SLGO is the first integrated ocean observing system in Canada.
It is also important to note that the biological data associated with each site are not necessarily up to date. Before choosing a site to restore, it is therefore recommended to verify with concern authorities if new biological data are available, especially for those regarding species at risk. Indeed, several studies are conducted on these species and our knowledge is continuously evolving. In addition, a site that seemed interesting to restore when the Atlas was created may be considered inappropriate today because of new knowledge indicating that the project may negatively impact species at risk. The Centre de données sur le patrimoine naturel du Québec (CDPNQ) provides the latest data on the presence of species at risk on a given site (http://www.cdpnq.gouv.qc.ca/demande.asp [Only in French]).
It is also important to note that the restoration diagrams presented in the Atlas are suggestions that should be validated by field visits
once a site has been chosen as it was impossible to conduct a detailed and systematic study of each proposed site in this Atlas. As a result, the restoration plans may not be perfectly adapted to the particular conditions prevailing at a given site. It is also possible that other restoration approaches, recently developed or not, could also yield interesting results and could even be preferred to those suggested in this Atlas.

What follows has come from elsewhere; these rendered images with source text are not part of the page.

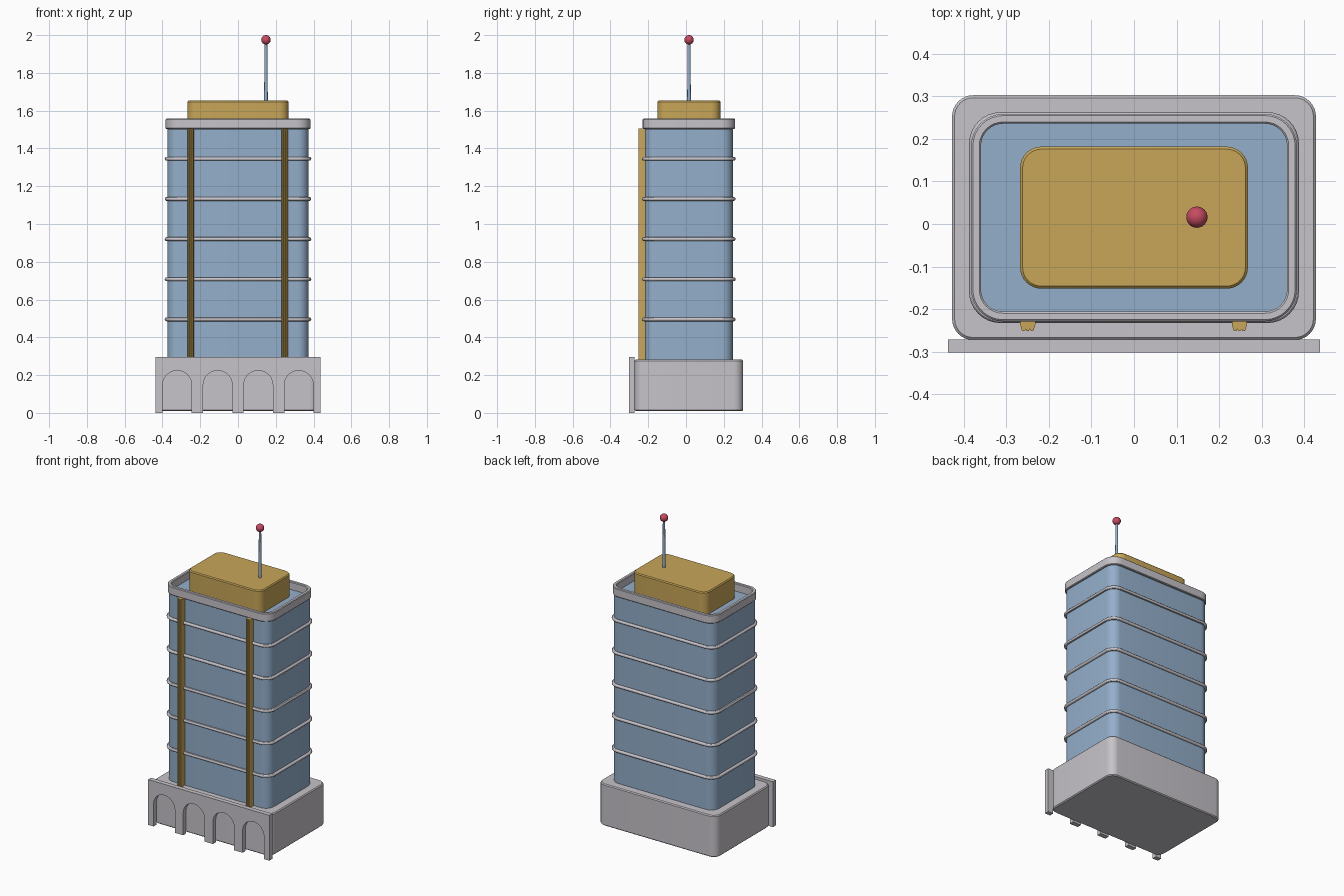
import bpy, bmesh, math
from mathutils import Vector

if "Cube" in bpy.data.objects:
    bpy.data.objects.remove(bpy.data.objects["Cube"])


def material(name, rgb):
    m = bpy.data.materials.new(name)
    m.diffuse_color = (*rgb, 1)
    m.use_nodes = True
    m.node_tree.nodes["Principled BSDF"].inputs["Base Color"].default_value = m.diffuse_color
    return m


STONE = material("pale_stone", (0.57, 0.55, 0.585))
GLASS = material("blue_glass", (0.296, 0.429, 0.597))
GOLD = material("gold", (0.578, 0.381, 0.098))
RED = material("beacon_red", (0.56, 0.07, 0.12))
CY = 0.015  # depth centre of the tower stack


def finish(name, bm, mat):
    bmesh.ops.recalc_face_normals(bm, faces=bm.faces)
    me = bpy.data.meshes.new(name)
    bm.to_mesh(me)
    bm.free()
    me.materials.append(mat)
    ob = bpy.data.objects.new(name, me)
    bpy.context.collection.objects.link(ob)
    bpy.ops.object.select_all(action='DESELECT')
    ob.select_set(True)
    bpy.context.view_layer.objects.active = ob
    bpy.ops.object.shade_smooth_by_angle(angle=math.radians(30))
    return ob


def rounded_rect(hx, hy, r, seg=8):
    pts = []
    for q, (sx, sy) in enumerate([(1, 1), (-1, 1), (-1, -1), (1, -1)]):
        for i in range(seg + 1):
            a = math.pi / 2 * (q + i / seg)
            pts.append((sx * (hx - r) + r * math.cos(a), sy * (hy - r) + r * math.sin(a)))
    return pts


def sweep(name, profile, hx, hy, r, mat, closed=False):
    """Carry a profile of (outward offset, z) around a rounded rectangle."""
    bm = bmesh.new()
    rings = [[bm.verts.new((x, y + CY, z)) for x, y in rounded_rect(hx + o, hy + o, r + o)]
             for o, z in profile]
    n = len(rings[0])
    pairs = list(zip(rings, rings[1:]))
    if closed:
        pairs.append((rings[-1], rings[0]))
    else:
        bm.faces.new(rings[0])
        bm.faces.new(rings[-1])
    for a, b in pairs:
        for i in range(n):
            j = (i + 1) % n
            bm.faces.new((a[i], a[j], b[j], b[i]))
    return finish(name, bm, mat)


def block(name, hx, hy, r, z0, z1, mat, c=0.006):
    return sweep(name, [(-c, z0), (0, z0 + c), (0, z1 - c), (-c, z1)], hx, hy, r, mat)


def extrude(name, pts, direction, mat):
    bm = bmesh.new()
    face = bm.faces.new([bm.verts.new(p) for p in pts])
    res = bmesh.ops.extrude_face_region(bm, geom=[face])
    moved = [g for g in res["geom"] if isinstance(g, bmesh.types.BMVert)]
    bmesh.ops.translate(bm, verts=moved, vec=Vector(direction))
    return finish(name, bm, mat)


# Stacked main volumes
block("podium", 0.428, 0.288, 0.05, 0.01, 0.282, STONE)
block("tower", 0.373, 0.233, 0.058, 0.275, 1.507, GLASS)
block("penthouse", 0.268, 0.167, 0.05, 1.5, 1.653, GOLD)

# Open parapet around the roof
c = 0.004
sweep("parapet", [(-c, 1.503), (0, 1.503 + c), (0, 1.558 - c), (-c, 1.558),
                  (-0.019, 1.558), (-0.023, 1.558 - c), (-0.023, 1.503)],
      0.383, 0.244, 0.075, STONE, closed=True)

# Rounded floor bands
for k in range(5):
    z = 0.495 + 0.2125 * k
    ring = [(0.010 * math.cos(a), z + 0.010 * math.sin(a))
            for a in (math.tau * i / 12 for i in range(12))]
    sweep(f"floor_band_{k + 1}", ring, 0.378, 0.238, 0.064, STONE, closed=True)

# Arcade wall with four open arches
W, R, SPRING, TOP = 0.438, 0.077, 0.147, 0.296
outline = [(-W, 0)]
for cx in (-0.322, -0.1073, 0.1073, 0.322):
    outline.append((cx - R, 0))
    outline += [(cx - R * math.cos(math.pi * i / 20), SPRING + R * math.sin(math.pi * i / 20))
                for i in range(21)]
    outline.append((cx + R, 0))
outline += [(W, 0), (W, TOP), (-W, TOP)]
extrude("arcade_wall", [(x, -0.302, z) for x, z in outline], (0, 0.03, 0), STONE)

# Fluted gold pilasters: three small lobes along the front
for side, cx in (("left", -0.25), ("right", 0.248)):
    pts = [(cx + 0.018, -0.21), (cx - 0.018, -0.21), (cx - 0.018, -0.236)]
    for lobe in (-0.010, 0, 0.010):
        pts += [(cx + lobe - 0.005 * math.cos(math.pi * i / 6),
                 -0.246 - 0.006 * math.sin(math.pi * i / 6))
                for i in range(1 if lobe > -0.01 else 0, 7)]
    pts.append((cx + 0.018, -0.236))
    extrude(f"pilaster_{side}", [(x, y, 0.278) for x, y in pts], (0, 0, 1.227), GOLD)

# Antenna mast and beacon
bm = bmesh.new()
bmesh.ops.create_cone(bm, cap_ends=True, segments=16, radius1=0.010, radius2=0.007, depth=0.33)
bmesh.ops.translate(bm, verts=bm.verts, vec=(0.148, 0.016, 1.81))
finish("antenna_mast", bm, GLASS)
bm = bmesh.new()
bmesh.ops.create_uvsphere(bm, u_segments=24, v_segments=16, radius=0.025)
bmesh.ops.translate(bm, verts=bm.verts, vec=(0.148, 0.016, 1.975))
finish("beacon", bm, RED)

Finally, organizations that decide to restore sites included in this Atlas are strongly encouraged to notify Environment and Climate Change Canada at the beginning and at the end of the restoration work ( email@example.com). In this way, we will be able to draw up a list of all projects that have been completed over the years so that other groups do not undertake restoration procedures on already restored sites. We will also be able to provide relevant information on the contact person within organizations having performed the restoration work, methods used and results obtained.